[Listed entries]
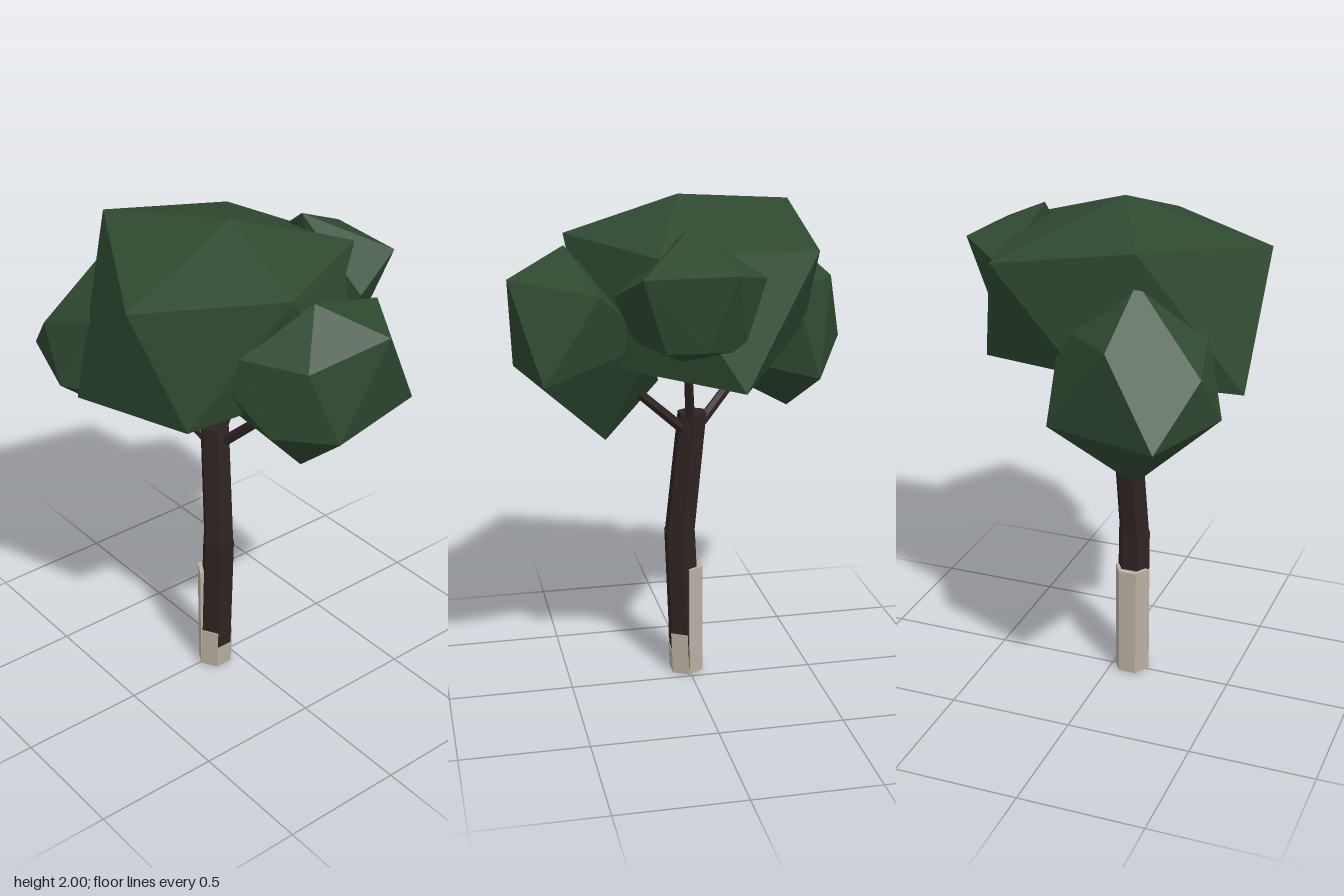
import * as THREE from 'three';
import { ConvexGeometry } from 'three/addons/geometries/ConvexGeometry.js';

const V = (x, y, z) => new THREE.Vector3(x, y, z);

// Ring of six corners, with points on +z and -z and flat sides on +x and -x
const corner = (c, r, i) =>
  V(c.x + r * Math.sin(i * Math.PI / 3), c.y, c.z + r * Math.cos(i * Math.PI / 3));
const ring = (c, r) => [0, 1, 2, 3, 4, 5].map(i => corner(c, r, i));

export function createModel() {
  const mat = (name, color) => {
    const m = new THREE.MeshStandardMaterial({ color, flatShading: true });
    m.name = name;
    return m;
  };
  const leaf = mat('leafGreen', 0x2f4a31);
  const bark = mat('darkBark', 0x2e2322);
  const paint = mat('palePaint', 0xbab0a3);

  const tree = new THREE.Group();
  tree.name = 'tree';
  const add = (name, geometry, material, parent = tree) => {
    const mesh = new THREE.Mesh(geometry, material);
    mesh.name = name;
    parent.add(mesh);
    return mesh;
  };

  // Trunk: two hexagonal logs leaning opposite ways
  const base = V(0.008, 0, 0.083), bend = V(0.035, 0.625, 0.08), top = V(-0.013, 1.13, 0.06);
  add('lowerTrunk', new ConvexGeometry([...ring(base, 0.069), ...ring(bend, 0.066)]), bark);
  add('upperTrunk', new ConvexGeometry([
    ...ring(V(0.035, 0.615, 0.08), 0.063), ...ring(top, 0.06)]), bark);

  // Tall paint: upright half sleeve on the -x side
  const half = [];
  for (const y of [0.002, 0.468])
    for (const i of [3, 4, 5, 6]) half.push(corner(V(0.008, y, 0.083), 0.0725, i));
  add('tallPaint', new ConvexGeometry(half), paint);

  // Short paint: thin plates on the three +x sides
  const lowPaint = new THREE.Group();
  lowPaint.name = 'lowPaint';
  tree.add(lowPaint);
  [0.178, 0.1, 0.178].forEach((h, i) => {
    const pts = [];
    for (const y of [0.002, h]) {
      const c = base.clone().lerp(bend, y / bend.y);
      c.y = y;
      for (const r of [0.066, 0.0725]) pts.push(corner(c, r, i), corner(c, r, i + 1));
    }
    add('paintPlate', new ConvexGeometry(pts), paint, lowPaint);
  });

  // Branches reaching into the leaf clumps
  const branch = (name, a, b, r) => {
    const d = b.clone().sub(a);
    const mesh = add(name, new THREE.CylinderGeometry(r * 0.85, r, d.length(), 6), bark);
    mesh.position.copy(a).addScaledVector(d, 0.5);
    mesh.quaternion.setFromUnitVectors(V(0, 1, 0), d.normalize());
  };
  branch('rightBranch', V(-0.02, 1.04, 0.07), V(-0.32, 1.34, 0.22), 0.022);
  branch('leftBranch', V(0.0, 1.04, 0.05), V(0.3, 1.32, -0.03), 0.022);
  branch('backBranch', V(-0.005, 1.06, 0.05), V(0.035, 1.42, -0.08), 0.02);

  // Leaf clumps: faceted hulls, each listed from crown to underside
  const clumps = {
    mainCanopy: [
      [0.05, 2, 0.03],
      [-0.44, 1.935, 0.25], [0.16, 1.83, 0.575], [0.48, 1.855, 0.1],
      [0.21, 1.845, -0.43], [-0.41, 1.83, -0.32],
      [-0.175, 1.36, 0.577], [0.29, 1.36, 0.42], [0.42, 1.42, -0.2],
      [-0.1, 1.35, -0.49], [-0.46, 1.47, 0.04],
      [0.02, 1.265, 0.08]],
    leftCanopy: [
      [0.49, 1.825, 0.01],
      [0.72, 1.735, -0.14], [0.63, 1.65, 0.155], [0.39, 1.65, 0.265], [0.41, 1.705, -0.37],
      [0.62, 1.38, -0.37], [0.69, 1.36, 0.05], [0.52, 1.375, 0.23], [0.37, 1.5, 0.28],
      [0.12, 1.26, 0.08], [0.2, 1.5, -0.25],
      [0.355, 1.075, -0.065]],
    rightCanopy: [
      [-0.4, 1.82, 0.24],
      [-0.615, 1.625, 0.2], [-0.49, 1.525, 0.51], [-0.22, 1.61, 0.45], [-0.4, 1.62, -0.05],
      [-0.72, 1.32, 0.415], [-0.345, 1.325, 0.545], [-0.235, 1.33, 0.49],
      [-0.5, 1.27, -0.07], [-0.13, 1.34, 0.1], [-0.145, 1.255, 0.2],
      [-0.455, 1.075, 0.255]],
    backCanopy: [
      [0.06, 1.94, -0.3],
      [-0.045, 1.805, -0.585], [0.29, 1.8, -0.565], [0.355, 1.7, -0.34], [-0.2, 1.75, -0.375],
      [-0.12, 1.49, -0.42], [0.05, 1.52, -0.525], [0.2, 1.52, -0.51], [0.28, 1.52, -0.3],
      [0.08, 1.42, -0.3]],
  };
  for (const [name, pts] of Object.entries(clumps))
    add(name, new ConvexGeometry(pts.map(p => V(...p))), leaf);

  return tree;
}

[Task statement]
Using the listing above, copy exactly the line that contains "add('paintPlate', new ConvexGeometry(pts), paint, lowPaint);", the line that contains "for (const [name, pts]", and each line that falls between them.

[Reply]
    add('paintPlate', new ConvexGeometry(pts), paint, lowPaint);
  });

  // Branches reaching into the leaf clumps
  const branch = (name, a, b, r) => {
    const d = b.clone().sub(a);
    const mesh = add(name, new THREE.CylinderGeometry(r * 0.85, r, d.length(), 6), bark);
    mesh.position.copy(a).addScaledVector(d, 0.5);
    mesh.quaternion.setFromUnitVectors(V(0, 1, 0), d.normalize());
  };
  branch('rightBranch', V(-0.02, 1.04, 0.07), V(-0.32, 1.34, 0.22), 0.022);
  branch('leftBranch', V(0.0, 1.04, 0.05), V(0.3, 1.32, -0.03), 0.022);
  branch('backBranch', V(-0.005, 1.06, 0.05), V(0.035, 1.42, -0.08), 0.02);

  // Leaf clumps: faceted hulls, each listed from crown to underside
  const clumps = {
    mainCanopy: [
      [0.05, 2, 0.03],
      [-0.44, 1.935, 0.25], [0.16, 1.83, 0.575], [0.48, 1.855, 0.1],
      [0.21, 1.845, -0.43], [-0.41, 1.83, -0.32],
      [-0.175, 1.36, 0.577], [0.29, 1.36, 0.42], [0.42, 1.42, -0.2],
      [-0.1, 1.35, -0.49], [-0.46, 1.47, 0.04],
      [0.02, 1.265, 0.08]],
    leftCanopy: [
      [0.49, 1.825, 0.01],
      [0.72, 1.735, -0.14], [0.63, 1.65, 0.155], [0.39, 1.65, 0.265], [0.41, 1.705, -0.37],
      [0.62, 1.38, -0.37], [0.69, 1.36, 0.05], [0.52, 1.375, 0.23], [0.37, 1.5, 0.28],
      [0.12, 1.26, 0.08], [0.2, 1.5, -0.25],
      [0.355, 1.075, -0.065]],
    rightCanopy: [
      [-0.4, 1.82, 0.24],
      [-0.615, 1.625, 0.2], [-0.49, 1.525, 0.51], [-0.22, 1.61, 0.45], [-0.4, 1.62, -0.05],
      [-0.72, 1.32, 0.415], [-0.345, 1.325, 0.545], [-0.235, 1.33, 0.49],
      [-0.5, 1.27, -0.07], [-0.13, 1.34, 0.1], [-0.145, 1.255, 0.2],
      [-0.455, 1.075, 0.255]],
    backCanopy: [
      [0.06, 1.94, -0.3],
      [-0.045, 1.805, -0.585], [0.29, 1.8, -0.565], [0.355, 1.7, -0.34], [-0.2, 1.75, -0.375],
      [-0.12, 1.49, -0.42], [0.05, 1.52, -0.525], [0.2, 1.52, -0.51], [0.28, 1.52, -0.3],
      [0.08, 1.42, -0.3]],
  };
  for (const [name, pts] of Object.entries(clumps))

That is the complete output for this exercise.